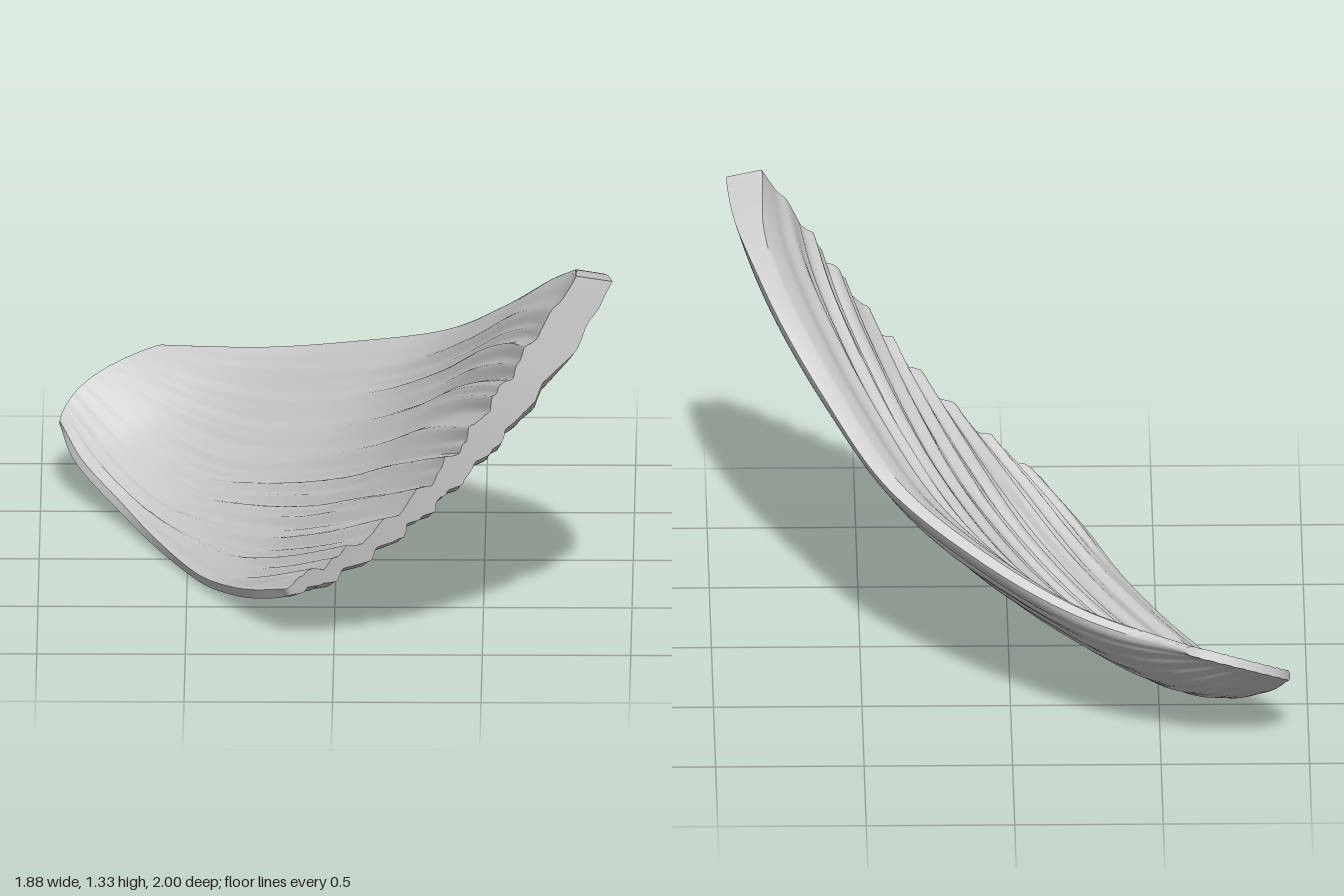
import * as THREE from 'three';
import { toCreasedNormals } from 'three/addons/utils/BufferGeometryUtils.js';

const V = (x, y, z) => new THREE.Vector3(x, y, z);
const step = THREE.MathUtils.smoothstep;

// Long guide curves from the rounded back tip to the wide front end
const inner = new THREE.CatmullRomCurve3([
  V(-0.935, 0.225, -0.77), V(-0.875, 0.15, -0.61), V(-0.73, 0.07, -0.35), V(-0.6, 0.035, -0.05),
  V(-0.45, 0.03, 0.3), V(-0.355, 0.06, 0.5), V(-0.265, 0.11, 0.69), V(-0.15, 0.175, 0.87)]);
const middle = new THREE.CatmullRomCurve3([
  V(-0.825, 0.325, -0.93), V(-0.6, 0.19, -0.74), V(-0.4, 0.15, -0.44), V(-0.15, 0.215, -0.12),
  V(0.08, 0.34, 0.25), V(0.2, 0.44, 0.5), V(0.3, 0.53, 0.745), V(0.4, 0.625, 0.993)]);
const outer = new THREE.CatmullRomCurve3([
  V(-0.58, 0.42, -0.99), V(-0.215, 0.48, -0.8), V(0.085, 0.575, -0.58), V(0.395, 0.72, -0.28),
  V(0.605, 0.92, 0.05), V(0.77, 1.12, 0.36), V(0.86, 1.25, 0.66), V(0.88, 1.325, 0.96)]);

// Point on the middle surface: u runs along the lock, v across it
function sheet(u, v) {
  const a = inner.getPoint(u), m = middle.getPoint(u), b = outer.getPoint(u);
  return a.multiplyScalar((1 - v) * (1 - 2 * v))
    .addScaledVector(m, 4 * v * (1 - v))
    .addScaledVector(b, v * (2 * v - 1));
}

// Thickness direction; it turns sideways at the outer edge to leave a rim on top
function thicknessDirection(u, v) {
  const e = 0.004, u0 = Math.max(0, u - e), u1 = Math.min(1, u + e);
  const along = sheet(u1, v).sub(sheet(u0, v));
  const across = sheet(u, v + e).sub(sheet(u, v - e));
  const normal = along.cross(across).normalize();
  return normal.lerp(V(-0.98, 0.12, 0.1), step(v, 0.8, 1) * step(u, 0.05, 0.5) * 0.85).normalize();
}

// Lopsided wave: a slow rise and a quicker fall, like overlapping strands
function strandWave(t) {
  const f = t - Math.floor(t);
  return (f < 0.7 ? f / 0.7 : (1 - f) / 0.3) - 0.5;
}

// Broad strands that fan out from the smooth back tip, swelling and fading
function strands(u, v, side) {
  const s = side * 1.7;
  const d = v - 0.1 * u + 0.03 * Math.sin(3 * u + 5 * v + s);
  const coarse = strandWave(d * 9 + s) * (0.8 + 0.2 * Math.sin(5 * u + 6 * v + s));
  const fine = strandWave(d * 21 + s) * (0.5 + 0.5 * Math.sin(7 * u + 11 * v + s));
  const rim = step(v, 0, 0.08) * (1 - step(v, 0.91, 0.97));
  return (0.03 * coarse + 0.014 * fine) * rim * (0.1 + 0.9 * step(u, 0.05, 0.7));
}

// Half thickness: slim at the tip and inner edge, heavy at the outer front,
// with a rounded outer edge and the underside bevelled towards the front end
function halfThickness(u, v, top) {
  const body = THREE.MathUtils.lerp(0.028, 0.034 + 0.028 * v, step(u, 0, 0.8));
  const swell = 0.016 * step(u, 0.4, 0.9) * step(v, 0.45, 0.75) * (1 - step(v, 0.85, 1));
  const border = 0.5 + 0.5 * step(v, 0, 0.06);
  const tip = 0.6 + 0.4 * step(u, 0, 0.1);
  const round = 1 - 0.5 * Math.max(0, (v - 0.95) / 0.05) ** 2 * (1 - step(u, 0.75, 1));
  const bevel = top ? 1 : 1 - 0.4 * step(u, 0.95, 1) * (1 - step(v, 0.75, 0.95));
  return (body + swell) * border * tip * round * bevel;
}

function lockGeometry() {
  const rows = 80, cols = 140, ring = 2 * (cols + 1);
  const pos = [], index = [];
  for (let i = 0; i <= rows; i++) {
    const u = i / rows;
    for (let j = 0; j < ring; j++) {
      const top = j <= cols;
      const v = (top ? j : ring - 1 - j) / cols;
      const h = halfThickness(u, v, top) + strands(u, v, top ? 0 : 1);
      const p = sheet(u, v).addScaledVector(thicknessDirection(u, v), top ? h : -h);
      pos.push(p.x, p.y, p.z);
    }
  }
  const quad = (a, b, c, d) => index.push(a, b, c, a, c, d);
  for (let i = 0; i < rows; i++) {
    for (let j = 0; j < ring; j++) {
      const k = (j + 1) % ring, r = i * ring, s = r + ring;
      quad(r + j, s + j, s + k, r + k);
    }
  }
  // End faces at the tip and the front
  const last = rows * ring;
  for (let j = 0; j < cols; j++) {
    const b = ring - 1 - j;
    quad(last + j, last + b, last + b - 1, last + j + 1);
    quad(j, j + 1, b - 1, b);
  }
  const geo = new THREE.BufferGeometry();
  geo.setAttribute('position', new THREE.Float32BufferAttribute(pos, 3));
  geo.setIndex(index);

  // Centre it and rest it on the ground
  geo.computeBoundingBox();
  const mid = geo.boundingBox.getCenter(V(0, 0, 0));
  geo.translate(-mid.x, -geo.boundingBox.min.y, -mid.z);
  return toCreasedNormals(geo, 0.8);
}

export function createModel() {
  const group = new THREE.Group();
  group.name = 'curvedLock';
  const lock = new THREE.Mesh(lockGeometry(), new THREE.MeshStandardMaterial({ color: 0xcccccc }));
  lock.name = 'groovedShell';
  group.add(lock);
  return group;
}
###
Your reply should be one number, the count of lines in the data that include the word "from".

- _ANSWER SPACE_
4